[Stored items from a collection]
+ + + + +

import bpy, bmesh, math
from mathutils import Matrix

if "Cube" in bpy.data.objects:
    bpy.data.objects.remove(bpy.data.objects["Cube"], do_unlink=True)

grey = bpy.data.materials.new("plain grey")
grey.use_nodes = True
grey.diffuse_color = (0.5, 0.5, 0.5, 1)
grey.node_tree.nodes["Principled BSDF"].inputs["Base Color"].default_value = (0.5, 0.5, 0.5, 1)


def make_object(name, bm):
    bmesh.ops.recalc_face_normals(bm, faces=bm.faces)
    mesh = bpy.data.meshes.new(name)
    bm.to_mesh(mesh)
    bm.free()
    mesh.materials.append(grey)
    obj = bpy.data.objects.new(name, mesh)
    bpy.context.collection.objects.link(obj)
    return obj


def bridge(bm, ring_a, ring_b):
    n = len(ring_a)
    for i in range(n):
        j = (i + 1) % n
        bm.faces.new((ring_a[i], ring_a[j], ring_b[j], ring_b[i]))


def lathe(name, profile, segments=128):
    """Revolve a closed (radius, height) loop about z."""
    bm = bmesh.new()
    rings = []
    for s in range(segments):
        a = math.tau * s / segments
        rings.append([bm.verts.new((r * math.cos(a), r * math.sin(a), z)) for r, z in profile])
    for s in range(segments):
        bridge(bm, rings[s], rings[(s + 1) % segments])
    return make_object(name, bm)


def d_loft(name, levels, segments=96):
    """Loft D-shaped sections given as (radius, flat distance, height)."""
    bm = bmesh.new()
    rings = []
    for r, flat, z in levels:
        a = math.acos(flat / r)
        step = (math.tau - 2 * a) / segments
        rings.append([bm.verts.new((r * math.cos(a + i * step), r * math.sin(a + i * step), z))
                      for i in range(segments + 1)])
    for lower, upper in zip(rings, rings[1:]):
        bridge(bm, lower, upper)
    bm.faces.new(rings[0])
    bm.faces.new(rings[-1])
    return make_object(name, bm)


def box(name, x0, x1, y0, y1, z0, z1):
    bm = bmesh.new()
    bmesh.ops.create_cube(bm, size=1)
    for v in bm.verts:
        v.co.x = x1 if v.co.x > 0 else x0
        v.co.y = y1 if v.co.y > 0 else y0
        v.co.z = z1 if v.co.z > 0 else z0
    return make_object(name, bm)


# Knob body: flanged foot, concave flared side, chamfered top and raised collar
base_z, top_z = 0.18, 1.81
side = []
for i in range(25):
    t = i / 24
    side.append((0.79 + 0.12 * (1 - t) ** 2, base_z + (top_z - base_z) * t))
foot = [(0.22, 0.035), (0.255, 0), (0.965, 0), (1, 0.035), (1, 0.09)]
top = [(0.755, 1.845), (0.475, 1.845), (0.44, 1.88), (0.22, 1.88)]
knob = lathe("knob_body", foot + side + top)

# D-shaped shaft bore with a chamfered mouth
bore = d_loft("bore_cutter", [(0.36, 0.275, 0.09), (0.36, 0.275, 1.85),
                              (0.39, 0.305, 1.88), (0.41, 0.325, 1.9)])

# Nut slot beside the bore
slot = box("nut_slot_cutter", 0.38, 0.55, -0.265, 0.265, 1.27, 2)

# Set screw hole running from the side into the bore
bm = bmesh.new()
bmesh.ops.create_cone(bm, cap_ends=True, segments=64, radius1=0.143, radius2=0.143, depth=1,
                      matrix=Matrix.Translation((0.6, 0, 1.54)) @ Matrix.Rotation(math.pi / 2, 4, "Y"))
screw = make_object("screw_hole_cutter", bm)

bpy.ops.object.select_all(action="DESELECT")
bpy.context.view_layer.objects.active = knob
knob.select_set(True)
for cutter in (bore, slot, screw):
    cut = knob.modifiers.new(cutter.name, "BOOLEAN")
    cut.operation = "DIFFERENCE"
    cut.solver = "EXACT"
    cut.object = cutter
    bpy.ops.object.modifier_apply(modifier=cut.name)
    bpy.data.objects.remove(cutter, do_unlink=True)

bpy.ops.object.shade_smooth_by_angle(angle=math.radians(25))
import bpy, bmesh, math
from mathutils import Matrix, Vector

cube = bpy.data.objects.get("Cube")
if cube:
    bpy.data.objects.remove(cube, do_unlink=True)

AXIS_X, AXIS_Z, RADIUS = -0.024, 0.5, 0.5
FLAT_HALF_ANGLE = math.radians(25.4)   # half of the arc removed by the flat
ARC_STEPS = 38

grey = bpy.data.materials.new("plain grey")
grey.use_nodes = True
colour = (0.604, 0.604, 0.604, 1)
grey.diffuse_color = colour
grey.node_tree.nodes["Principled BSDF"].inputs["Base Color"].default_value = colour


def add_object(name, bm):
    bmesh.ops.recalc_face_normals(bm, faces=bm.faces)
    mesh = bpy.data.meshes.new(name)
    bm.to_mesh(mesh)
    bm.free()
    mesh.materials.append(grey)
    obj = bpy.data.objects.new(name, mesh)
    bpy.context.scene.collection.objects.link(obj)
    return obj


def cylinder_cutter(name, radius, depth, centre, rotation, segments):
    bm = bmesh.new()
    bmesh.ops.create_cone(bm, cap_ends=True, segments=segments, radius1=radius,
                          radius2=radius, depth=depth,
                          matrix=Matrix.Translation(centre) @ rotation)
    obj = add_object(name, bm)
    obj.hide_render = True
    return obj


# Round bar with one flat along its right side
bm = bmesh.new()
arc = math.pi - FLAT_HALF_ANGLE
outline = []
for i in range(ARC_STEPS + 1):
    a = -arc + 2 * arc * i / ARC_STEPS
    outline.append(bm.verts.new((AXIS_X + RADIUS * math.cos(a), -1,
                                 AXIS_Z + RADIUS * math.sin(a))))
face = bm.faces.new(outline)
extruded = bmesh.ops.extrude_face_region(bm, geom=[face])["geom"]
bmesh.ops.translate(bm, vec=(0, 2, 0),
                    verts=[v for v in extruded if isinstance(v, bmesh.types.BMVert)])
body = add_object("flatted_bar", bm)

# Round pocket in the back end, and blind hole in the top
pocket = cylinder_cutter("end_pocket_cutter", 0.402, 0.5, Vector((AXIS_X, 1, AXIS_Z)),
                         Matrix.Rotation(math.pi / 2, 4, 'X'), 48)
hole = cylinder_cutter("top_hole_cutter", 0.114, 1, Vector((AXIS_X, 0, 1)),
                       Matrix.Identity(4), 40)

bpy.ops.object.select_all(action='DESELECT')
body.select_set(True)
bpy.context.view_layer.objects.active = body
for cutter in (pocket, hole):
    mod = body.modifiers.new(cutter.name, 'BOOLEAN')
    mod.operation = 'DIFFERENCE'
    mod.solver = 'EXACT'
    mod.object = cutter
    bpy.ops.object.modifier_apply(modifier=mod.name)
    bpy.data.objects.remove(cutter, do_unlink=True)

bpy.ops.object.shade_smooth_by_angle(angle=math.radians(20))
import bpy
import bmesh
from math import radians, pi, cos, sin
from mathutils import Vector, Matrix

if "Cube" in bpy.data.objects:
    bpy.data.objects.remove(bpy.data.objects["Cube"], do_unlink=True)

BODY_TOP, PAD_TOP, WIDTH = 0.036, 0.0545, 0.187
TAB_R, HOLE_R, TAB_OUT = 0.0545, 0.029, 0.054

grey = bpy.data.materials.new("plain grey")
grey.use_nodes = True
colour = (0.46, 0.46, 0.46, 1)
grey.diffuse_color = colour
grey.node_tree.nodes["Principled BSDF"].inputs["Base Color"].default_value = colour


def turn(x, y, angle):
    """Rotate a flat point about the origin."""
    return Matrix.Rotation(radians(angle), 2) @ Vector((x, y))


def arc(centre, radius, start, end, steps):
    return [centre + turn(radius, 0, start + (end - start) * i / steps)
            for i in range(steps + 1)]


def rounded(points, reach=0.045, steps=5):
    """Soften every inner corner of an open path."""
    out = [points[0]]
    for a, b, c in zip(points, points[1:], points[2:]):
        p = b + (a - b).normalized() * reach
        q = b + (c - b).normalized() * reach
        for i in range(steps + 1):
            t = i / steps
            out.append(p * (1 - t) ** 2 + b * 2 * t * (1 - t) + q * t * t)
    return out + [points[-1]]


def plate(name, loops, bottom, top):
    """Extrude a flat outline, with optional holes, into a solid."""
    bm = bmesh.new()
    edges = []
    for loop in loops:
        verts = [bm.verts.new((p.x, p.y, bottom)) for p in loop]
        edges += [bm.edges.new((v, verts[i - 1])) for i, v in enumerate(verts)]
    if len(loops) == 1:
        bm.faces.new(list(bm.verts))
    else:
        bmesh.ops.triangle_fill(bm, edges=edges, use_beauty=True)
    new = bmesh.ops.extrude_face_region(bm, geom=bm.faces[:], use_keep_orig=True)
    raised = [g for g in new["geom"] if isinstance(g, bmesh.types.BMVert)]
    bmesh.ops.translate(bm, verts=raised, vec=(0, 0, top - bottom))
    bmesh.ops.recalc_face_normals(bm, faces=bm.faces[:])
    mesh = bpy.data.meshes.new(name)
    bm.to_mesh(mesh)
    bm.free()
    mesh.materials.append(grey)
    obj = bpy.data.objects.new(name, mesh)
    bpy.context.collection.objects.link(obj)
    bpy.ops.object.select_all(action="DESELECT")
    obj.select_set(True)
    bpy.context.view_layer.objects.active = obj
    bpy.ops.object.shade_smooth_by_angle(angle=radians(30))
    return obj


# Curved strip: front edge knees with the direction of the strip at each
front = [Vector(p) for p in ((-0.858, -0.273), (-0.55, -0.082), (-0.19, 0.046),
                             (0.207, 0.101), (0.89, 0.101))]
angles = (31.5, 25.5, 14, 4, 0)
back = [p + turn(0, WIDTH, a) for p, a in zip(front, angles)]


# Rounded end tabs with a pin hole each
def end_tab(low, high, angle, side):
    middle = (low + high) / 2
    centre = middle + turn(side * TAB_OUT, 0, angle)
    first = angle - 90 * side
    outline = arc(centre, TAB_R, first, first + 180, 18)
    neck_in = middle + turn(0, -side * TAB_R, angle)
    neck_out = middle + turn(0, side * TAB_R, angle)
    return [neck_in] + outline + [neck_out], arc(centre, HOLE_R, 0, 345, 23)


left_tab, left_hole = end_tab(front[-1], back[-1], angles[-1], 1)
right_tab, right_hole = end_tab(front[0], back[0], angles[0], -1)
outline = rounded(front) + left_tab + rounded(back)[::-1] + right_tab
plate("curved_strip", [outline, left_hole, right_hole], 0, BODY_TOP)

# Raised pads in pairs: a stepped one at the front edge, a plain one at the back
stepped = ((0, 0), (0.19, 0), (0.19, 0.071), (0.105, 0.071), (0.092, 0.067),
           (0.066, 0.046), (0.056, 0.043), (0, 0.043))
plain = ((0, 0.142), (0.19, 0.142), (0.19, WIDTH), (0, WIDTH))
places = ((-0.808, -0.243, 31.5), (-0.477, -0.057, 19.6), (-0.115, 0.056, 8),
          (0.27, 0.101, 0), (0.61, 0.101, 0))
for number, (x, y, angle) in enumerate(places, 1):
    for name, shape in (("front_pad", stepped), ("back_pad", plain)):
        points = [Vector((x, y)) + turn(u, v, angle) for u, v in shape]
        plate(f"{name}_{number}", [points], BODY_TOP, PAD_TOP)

+ + + + +

- **What is expected**
Give back, exactly as written, the stretch from the line with "matrix=Matrix.Translation((0.6, 0, 1.54))" through the line with "ARC_STEPS = 38", and no other lines from the records above.

- **Task answer**
                      matrix=Matrix.Translation((0.6, 0, 1.54)) @ Matrix.Rotation(math.pi / 2, 4, "Y"))
screw = make_object("screw_hole_cutter", bm)

bpy.ops.object.select_all(action="DESELECT")
bpy.context.view_layer.objects.active = knob
knob.select_set(True)
for cutter in (bore, slot, screw):
    cut = knob.modifiers.new(cutter.name, "BOOLEAN")
    cut.operation = "DIFFERENCE"
    cut.solver = "EXACT"
    cut.object = cutter
    bpy.ops.object.modifier_apply(modifier=cut.name)
    bpy.data.objects.remove(cutter, do_unlink=True)

bpy.ops.object.shade_smooth_by_angle(angle=math.radians(25))
import bpy, bmesh, math
from mathutils import Matrix, Vector

cube = bpy.data.objects.get("Cube")
if cube:
    bpy.data.objects.remove(cube, do_unlink=True)

AXIS_X, AXIS_Z, RADIUS = -0.024, 0.5, 0.5
FLAT_HALF_ANGLE = math.radians(25.4)   # half of the arc removed by the flat
ARC_STEPS = 38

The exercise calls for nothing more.